But organizers stopped him when he showed up without a group and with a banner bearing his name, both of which are against parade bylaws.
As Levy, a Democrat who is considering running as a Republican for governor, reached Fifth Avenue and 47th Street, several parade representatives approached him and asked him to put away a 3-foot-by-6-foot plastic banner reading "Steve Levy Suffolk County Executive."
"You gotta take this down right now," one official said. "You can't open that again."
Levy and the two aides accompanying him folded the banner and continued the remainder of the route on their own.
Asked if he had been invited to march, Levy said his office "reached out to . . . [the parade committee] and they said it would be fine and we're happy to be here."
However, Hilary Beirne, the secretary of the parade committee, who coordinated the 200 groups marching Wednesday, said he was not aware of contact from Levy's office.
"He didn't reach out to any member of the parade committee, and if he had, we would have advised him on the proper procedure," Beirne said.
John Lahey, the vice chairman of the St. Patrick's Day Parade Committee, said long-standing parade rules prohibit signs or banners and require all marchers to do so with approved groups.
"We don't let individuals march as individuals in the parade. No individual gets authority to march in the parade by themselves, with or without a sign," Lahey said. "I don't know what . . . [Levy's] talking about."

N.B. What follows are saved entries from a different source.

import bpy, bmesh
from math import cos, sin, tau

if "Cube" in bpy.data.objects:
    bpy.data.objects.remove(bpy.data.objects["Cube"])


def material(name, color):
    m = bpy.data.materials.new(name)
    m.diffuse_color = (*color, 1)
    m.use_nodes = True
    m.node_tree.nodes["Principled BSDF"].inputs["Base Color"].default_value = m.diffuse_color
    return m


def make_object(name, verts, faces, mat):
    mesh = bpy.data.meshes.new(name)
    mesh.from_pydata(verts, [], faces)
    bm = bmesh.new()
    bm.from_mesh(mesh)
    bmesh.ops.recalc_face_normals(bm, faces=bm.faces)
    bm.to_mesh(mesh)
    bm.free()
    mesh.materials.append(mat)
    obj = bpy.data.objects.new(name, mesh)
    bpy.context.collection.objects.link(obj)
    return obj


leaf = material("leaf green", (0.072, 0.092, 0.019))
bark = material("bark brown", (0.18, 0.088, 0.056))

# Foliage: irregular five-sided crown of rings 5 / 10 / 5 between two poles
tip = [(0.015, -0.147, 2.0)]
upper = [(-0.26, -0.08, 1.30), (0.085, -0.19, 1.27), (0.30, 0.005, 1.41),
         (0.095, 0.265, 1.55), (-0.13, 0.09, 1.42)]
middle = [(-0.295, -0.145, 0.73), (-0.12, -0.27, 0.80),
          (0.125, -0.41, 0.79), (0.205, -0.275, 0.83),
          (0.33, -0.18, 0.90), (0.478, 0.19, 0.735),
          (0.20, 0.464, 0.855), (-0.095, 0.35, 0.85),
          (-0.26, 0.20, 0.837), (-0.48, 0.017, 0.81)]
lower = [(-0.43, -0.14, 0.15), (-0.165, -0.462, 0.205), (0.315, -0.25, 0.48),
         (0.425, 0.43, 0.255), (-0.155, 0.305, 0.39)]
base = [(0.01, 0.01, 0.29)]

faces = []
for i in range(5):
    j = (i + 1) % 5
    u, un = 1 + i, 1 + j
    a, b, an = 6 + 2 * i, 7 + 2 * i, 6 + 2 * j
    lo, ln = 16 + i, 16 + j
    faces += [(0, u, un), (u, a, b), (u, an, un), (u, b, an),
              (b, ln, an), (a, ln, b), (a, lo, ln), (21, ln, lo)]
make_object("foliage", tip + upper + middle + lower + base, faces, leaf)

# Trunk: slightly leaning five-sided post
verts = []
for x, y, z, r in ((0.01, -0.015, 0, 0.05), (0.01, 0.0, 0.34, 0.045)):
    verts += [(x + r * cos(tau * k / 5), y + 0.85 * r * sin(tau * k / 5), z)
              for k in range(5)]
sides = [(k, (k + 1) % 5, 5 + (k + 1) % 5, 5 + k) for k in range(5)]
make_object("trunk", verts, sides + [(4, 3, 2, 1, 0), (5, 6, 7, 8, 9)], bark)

When asked during the parade why he decided to walk by himself, Levy replied, "If you are going like a gaggle of geese, nobody is going to know that you are there. So you might as well go on your own."
Later Wednesday, Levy spokesman Dan Aug, who did not attend the parade with Levy, said Levy had not been invited by any group, but was told by parade officials to meet at West 44th Street, where a contingent of New York City elected officials was to gather.

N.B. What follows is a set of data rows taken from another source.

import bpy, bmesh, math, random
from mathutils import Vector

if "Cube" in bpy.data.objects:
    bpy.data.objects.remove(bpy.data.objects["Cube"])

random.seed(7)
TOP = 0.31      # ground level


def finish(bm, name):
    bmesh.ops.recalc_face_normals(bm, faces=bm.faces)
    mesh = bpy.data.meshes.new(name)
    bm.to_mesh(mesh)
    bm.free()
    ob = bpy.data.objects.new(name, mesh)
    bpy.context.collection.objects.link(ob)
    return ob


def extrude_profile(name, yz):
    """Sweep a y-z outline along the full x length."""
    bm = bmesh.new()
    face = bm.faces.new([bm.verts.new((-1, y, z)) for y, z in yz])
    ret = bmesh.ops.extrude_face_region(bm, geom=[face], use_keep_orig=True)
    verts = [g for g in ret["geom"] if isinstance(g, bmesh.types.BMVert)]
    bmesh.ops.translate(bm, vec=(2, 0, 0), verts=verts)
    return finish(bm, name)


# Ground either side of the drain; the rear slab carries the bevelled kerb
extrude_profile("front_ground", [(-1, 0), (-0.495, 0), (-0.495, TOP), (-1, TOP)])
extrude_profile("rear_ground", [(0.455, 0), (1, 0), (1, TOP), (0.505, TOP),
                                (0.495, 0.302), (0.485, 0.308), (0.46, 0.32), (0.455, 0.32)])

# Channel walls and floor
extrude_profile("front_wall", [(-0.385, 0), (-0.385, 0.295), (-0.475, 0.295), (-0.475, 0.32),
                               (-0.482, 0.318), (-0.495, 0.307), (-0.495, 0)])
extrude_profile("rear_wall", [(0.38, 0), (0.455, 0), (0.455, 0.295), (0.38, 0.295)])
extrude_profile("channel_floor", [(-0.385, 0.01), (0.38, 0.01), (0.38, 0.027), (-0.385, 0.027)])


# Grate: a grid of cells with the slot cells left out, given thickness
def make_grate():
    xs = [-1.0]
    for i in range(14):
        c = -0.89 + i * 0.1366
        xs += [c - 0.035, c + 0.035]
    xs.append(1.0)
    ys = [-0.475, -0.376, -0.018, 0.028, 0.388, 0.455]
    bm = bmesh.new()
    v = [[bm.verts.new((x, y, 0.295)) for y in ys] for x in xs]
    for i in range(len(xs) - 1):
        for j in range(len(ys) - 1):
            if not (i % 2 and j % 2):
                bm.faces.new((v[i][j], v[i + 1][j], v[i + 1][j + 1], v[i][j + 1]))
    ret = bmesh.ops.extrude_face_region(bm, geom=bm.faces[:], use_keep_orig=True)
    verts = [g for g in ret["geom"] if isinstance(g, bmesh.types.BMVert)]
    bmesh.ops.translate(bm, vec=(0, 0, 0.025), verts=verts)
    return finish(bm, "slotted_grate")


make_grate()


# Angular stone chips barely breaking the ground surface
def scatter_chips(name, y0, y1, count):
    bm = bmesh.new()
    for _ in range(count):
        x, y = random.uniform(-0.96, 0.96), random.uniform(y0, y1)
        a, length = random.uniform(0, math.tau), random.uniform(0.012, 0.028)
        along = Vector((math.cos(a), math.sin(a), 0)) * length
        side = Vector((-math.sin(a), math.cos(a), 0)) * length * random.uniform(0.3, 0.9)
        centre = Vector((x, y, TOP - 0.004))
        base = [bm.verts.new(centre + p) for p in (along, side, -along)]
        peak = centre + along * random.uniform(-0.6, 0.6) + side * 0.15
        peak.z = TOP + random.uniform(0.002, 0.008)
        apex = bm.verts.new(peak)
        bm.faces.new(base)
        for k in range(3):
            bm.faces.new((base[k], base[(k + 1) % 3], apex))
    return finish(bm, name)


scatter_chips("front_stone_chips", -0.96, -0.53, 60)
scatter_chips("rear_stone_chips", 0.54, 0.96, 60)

Aug said Levy noticed that a nearby group of Irish-American legislators had a sign, so he took his out as well.
Told of the parade rule requiring groups, Aug said, "I'm not sure that he was aware of that."
Wednesday's incident was not Levy's first sign skirmish at a parade. In March 2008, he ran afoul of rules forbidding political signs at East Islip's St. Patrick's Day parade by carrying a 5-foot sign bearing his name. He removed it when asked, but put it back up later and finished the parade, according to stories at the time.
On the parade route Wednesday, Levy said marching alone is "the best way to go."
"If you are going to be walking along with about 40 people, no one is going to pick you out of that crowd," he said. "That's the way I do it even in my own hometown."
With Pervaiz Shallwani